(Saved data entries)
------------

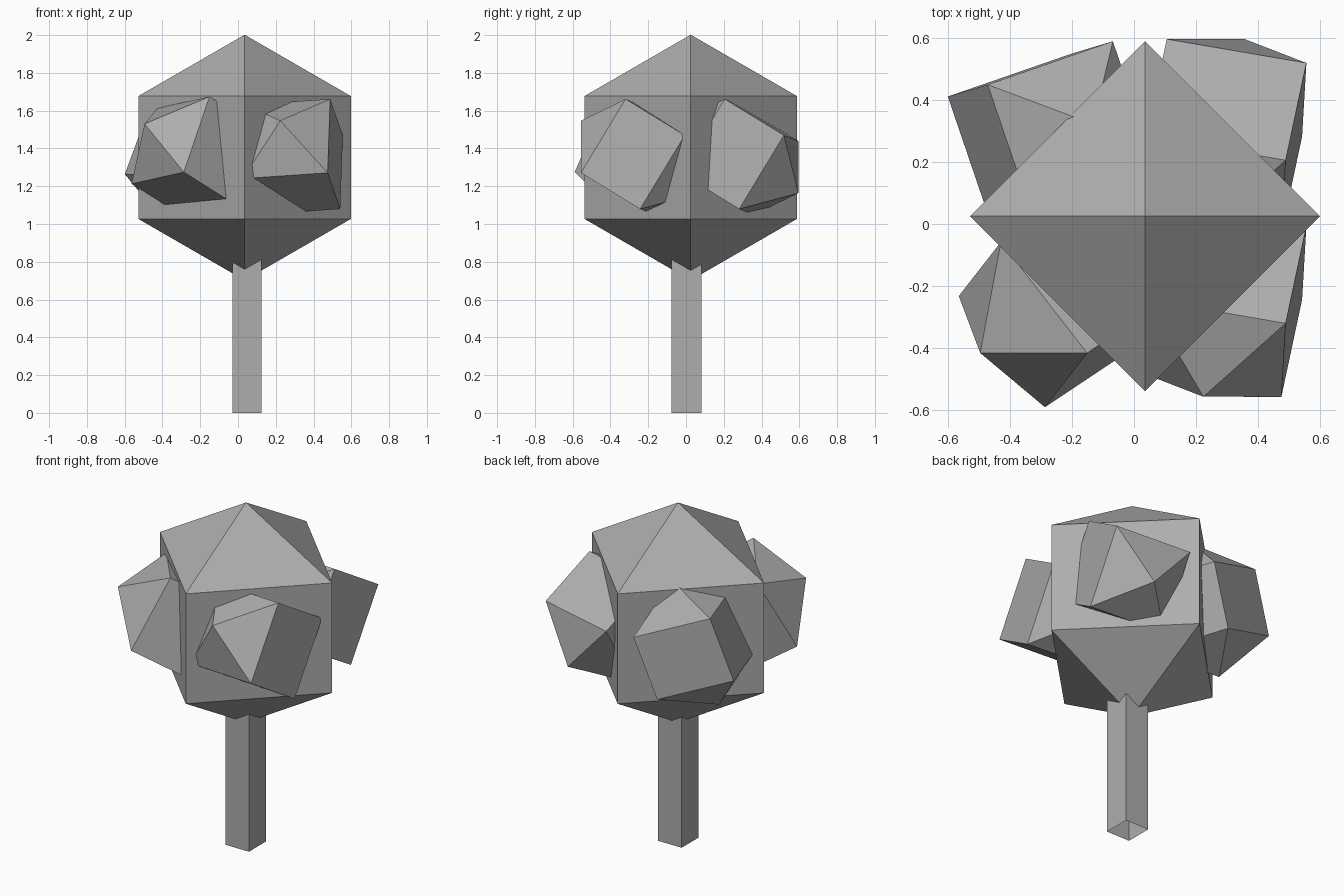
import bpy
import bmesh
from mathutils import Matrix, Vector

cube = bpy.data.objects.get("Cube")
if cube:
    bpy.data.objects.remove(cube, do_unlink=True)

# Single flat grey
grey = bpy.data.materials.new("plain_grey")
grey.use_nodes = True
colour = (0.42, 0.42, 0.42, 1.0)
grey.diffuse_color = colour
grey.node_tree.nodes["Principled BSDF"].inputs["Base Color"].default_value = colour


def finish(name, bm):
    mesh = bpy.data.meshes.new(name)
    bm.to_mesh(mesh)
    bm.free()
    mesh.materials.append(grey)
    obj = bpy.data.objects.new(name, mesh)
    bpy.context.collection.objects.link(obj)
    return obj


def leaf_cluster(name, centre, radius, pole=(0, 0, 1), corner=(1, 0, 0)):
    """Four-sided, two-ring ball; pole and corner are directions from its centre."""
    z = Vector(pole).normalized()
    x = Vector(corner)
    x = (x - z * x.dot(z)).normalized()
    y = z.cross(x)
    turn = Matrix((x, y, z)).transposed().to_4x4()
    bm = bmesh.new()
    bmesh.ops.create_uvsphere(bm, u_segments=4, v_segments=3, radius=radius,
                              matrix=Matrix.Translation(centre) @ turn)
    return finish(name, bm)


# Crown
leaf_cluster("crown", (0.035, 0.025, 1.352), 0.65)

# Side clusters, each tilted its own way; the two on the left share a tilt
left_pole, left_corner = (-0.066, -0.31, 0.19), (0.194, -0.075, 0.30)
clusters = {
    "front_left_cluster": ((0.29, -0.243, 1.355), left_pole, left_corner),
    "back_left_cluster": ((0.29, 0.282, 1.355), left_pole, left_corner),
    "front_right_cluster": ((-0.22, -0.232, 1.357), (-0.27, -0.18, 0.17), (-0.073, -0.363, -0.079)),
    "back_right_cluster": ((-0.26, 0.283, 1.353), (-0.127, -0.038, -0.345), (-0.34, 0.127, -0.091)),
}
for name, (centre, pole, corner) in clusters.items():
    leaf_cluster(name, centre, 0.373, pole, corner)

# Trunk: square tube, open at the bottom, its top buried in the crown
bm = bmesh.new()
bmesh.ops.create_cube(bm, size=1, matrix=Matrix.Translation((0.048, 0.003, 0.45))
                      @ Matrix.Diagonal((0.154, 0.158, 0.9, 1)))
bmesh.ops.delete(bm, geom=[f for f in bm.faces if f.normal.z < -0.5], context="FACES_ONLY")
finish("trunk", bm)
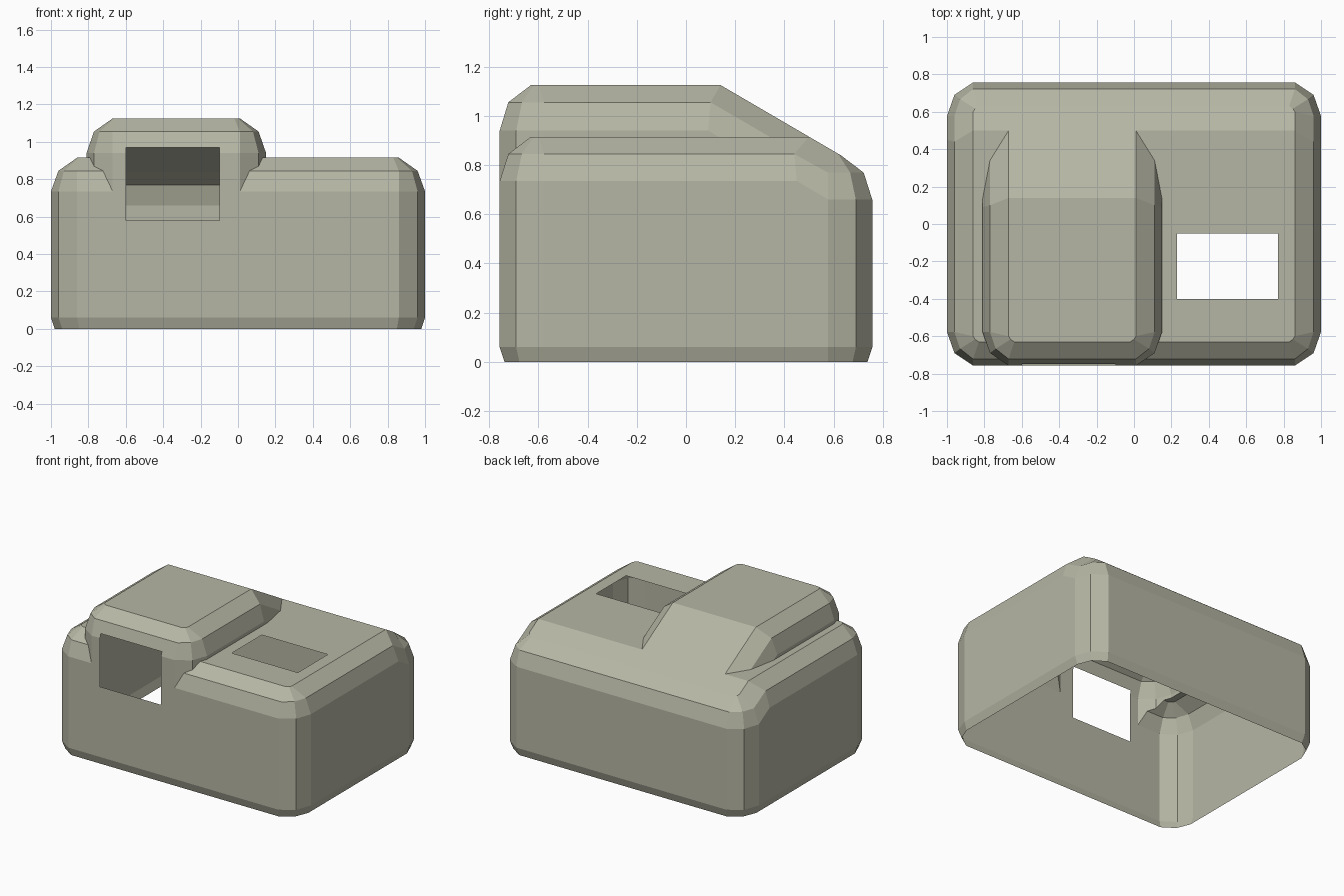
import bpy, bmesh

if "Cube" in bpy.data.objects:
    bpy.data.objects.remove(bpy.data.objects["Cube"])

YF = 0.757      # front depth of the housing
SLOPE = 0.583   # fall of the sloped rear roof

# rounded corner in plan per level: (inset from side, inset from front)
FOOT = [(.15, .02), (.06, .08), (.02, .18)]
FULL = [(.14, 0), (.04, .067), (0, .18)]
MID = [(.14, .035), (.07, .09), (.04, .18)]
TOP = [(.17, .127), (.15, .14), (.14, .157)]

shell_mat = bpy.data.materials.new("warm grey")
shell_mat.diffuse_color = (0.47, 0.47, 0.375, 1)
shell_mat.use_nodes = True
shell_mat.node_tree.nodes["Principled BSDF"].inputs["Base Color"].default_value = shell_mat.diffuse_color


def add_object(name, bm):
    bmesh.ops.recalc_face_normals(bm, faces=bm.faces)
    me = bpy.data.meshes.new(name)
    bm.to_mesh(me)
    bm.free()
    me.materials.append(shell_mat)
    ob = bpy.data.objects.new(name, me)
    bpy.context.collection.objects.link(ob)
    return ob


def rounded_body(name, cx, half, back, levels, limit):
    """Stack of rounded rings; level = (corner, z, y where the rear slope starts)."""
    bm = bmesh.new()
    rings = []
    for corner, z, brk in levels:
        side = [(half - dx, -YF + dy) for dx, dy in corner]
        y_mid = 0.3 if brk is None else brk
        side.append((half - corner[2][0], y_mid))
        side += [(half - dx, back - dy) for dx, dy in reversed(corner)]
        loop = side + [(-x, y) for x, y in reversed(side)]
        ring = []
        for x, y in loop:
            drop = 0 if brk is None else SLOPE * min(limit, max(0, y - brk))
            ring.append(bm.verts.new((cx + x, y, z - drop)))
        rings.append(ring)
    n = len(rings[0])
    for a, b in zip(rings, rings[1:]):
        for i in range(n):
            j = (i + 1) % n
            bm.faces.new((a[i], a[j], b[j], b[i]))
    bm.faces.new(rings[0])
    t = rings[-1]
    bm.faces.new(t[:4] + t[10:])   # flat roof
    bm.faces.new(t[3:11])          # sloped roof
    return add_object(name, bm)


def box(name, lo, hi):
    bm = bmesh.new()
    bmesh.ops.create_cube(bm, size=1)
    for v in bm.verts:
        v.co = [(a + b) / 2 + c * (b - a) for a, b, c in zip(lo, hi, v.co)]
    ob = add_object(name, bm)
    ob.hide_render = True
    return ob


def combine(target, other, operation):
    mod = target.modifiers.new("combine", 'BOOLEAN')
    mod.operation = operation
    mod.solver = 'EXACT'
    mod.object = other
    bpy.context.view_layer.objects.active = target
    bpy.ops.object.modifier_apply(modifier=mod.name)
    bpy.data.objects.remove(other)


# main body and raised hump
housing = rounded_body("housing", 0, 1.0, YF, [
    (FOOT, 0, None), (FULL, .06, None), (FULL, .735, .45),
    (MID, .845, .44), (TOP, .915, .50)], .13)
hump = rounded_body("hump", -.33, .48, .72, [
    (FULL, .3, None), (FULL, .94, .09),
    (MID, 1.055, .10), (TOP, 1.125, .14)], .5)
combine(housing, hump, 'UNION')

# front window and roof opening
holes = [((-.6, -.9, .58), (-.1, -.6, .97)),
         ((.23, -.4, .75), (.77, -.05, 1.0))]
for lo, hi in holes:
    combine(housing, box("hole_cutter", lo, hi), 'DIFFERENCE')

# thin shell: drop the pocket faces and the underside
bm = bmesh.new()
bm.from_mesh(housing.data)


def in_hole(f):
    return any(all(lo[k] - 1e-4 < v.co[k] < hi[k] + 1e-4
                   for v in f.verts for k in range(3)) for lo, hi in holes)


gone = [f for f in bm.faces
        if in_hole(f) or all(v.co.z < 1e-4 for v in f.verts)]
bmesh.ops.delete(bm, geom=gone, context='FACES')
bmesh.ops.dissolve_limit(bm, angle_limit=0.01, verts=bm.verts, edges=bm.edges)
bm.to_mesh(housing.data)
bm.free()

------------

* _INSTRUCTIONS FOR THE TASK_: Within the entries, determine the count of lines containing the string "gone" and output it alone.

* _EXERCISE RESPONSE_: 2